As I warned you to expect, there wasn’t anything particularly dramatic in the new results, reported at the HCP conference in Kyoto, on the Higgs-like particle. There just wasn’t enough new data relative to what was available in July for that to happen — a bit less than double for most measurements. That said, there were some interesting developments. Here’s are the summary plots from ATLAS (left) and CMS (right); things are a bit more consistent with the Standard Model Higgs hypothesis (especially for decays to tau’s, b’s and W’s) than they were before, but the precision of the measurements is still pretty low.

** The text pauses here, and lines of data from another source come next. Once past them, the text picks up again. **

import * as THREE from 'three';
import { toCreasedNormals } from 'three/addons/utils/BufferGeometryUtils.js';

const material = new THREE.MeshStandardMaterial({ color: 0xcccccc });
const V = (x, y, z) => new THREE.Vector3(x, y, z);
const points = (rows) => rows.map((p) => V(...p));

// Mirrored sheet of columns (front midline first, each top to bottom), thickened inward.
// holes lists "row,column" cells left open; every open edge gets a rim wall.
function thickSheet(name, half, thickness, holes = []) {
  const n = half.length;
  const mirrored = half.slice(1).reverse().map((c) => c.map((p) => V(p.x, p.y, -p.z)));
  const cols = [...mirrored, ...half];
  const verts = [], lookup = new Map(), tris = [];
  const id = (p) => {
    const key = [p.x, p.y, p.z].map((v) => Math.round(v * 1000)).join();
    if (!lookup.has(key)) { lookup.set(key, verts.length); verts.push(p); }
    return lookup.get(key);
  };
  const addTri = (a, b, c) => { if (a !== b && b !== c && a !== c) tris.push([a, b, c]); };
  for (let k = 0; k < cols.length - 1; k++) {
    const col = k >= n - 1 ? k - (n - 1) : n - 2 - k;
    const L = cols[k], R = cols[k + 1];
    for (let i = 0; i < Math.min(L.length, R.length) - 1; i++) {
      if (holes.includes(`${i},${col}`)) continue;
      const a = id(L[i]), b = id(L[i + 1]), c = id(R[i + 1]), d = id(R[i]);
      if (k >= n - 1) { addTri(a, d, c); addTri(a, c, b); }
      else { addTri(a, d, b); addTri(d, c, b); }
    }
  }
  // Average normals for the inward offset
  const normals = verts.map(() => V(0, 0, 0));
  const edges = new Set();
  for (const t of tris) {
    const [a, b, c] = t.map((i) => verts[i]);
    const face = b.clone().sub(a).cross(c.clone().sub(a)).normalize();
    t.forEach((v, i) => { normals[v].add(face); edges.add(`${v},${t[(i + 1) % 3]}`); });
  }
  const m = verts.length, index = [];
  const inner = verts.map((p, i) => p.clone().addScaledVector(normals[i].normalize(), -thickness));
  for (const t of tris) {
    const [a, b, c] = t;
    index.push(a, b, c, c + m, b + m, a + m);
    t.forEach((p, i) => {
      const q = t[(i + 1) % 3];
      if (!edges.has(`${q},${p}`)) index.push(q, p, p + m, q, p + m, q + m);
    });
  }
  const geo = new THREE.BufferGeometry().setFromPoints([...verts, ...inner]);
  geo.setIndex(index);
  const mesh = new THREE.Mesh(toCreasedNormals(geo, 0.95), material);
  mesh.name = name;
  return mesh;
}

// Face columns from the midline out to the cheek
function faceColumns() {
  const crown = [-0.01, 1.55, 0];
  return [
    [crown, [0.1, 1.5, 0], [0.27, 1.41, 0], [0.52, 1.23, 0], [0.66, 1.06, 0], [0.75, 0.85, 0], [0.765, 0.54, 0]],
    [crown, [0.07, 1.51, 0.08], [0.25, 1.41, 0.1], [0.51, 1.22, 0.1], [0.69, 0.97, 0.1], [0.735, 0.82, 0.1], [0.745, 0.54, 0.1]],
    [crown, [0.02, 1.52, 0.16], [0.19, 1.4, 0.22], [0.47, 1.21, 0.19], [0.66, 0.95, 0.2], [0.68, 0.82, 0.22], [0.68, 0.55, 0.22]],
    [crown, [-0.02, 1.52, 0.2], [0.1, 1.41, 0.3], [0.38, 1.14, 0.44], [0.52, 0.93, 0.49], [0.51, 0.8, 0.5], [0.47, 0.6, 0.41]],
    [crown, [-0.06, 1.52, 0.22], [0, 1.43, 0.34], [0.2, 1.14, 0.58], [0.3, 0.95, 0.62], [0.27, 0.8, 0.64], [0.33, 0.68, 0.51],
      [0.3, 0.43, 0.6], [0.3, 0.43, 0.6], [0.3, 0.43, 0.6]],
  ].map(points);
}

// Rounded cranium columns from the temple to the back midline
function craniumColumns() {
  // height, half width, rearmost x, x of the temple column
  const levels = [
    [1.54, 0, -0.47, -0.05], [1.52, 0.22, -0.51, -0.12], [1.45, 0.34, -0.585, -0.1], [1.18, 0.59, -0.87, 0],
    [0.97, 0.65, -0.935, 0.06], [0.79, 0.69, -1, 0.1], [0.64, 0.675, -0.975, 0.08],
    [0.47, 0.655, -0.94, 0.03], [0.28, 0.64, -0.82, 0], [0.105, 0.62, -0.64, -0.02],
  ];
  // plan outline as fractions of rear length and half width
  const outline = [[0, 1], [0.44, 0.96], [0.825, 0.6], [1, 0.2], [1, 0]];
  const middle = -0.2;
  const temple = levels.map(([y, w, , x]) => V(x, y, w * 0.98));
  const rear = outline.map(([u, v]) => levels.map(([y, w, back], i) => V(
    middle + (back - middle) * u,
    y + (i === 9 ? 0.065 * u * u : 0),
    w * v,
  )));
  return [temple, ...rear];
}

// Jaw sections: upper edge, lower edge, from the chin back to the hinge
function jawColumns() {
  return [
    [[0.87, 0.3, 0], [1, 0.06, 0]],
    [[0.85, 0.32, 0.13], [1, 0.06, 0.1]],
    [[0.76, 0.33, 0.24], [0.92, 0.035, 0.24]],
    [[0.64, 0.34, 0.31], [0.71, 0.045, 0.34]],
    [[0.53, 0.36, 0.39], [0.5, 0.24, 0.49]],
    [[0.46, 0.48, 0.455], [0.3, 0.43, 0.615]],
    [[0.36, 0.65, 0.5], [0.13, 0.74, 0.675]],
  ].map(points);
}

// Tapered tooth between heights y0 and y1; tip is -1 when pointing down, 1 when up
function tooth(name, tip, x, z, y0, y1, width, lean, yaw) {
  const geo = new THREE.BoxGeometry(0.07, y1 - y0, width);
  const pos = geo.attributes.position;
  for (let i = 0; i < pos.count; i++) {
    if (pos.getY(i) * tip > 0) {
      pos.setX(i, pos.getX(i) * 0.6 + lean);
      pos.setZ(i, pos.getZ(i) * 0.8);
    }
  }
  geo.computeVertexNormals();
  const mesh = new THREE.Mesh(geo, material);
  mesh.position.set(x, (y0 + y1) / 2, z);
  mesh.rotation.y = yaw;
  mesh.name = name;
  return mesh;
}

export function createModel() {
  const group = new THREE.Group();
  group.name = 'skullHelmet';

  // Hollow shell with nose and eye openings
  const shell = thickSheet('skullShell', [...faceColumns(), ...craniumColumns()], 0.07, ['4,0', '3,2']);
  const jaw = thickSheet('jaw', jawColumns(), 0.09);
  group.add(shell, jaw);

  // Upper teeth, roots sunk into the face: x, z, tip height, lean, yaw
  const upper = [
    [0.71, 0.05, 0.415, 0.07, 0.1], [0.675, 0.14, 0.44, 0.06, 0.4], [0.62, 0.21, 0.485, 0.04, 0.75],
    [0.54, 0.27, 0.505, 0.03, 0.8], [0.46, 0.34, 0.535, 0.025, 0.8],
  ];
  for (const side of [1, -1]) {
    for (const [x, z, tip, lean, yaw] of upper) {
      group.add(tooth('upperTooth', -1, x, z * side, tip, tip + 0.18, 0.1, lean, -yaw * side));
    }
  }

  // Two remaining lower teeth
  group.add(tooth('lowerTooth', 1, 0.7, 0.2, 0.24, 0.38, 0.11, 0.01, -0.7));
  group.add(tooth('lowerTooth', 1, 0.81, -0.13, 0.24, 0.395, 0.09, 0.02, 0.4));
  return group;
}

Also notable: that the Tevatron experiments’ measurement of Higgs decaying to bottom quarks is now smaller than before and more in line with Standard Model expectations; that the ratio of W to Z coupling strengths is consistent with a simple generic Higgs [i.e custodial symmetry works with uncertainties of 30%]; and at 2.5 standard deviations this is not a parity-odd spin-zero particle, while it remains consistent with being the parity-even spin-zero particle that we’d expect a simple Higgs to be.
For many more details, see my previous post from Kyoto.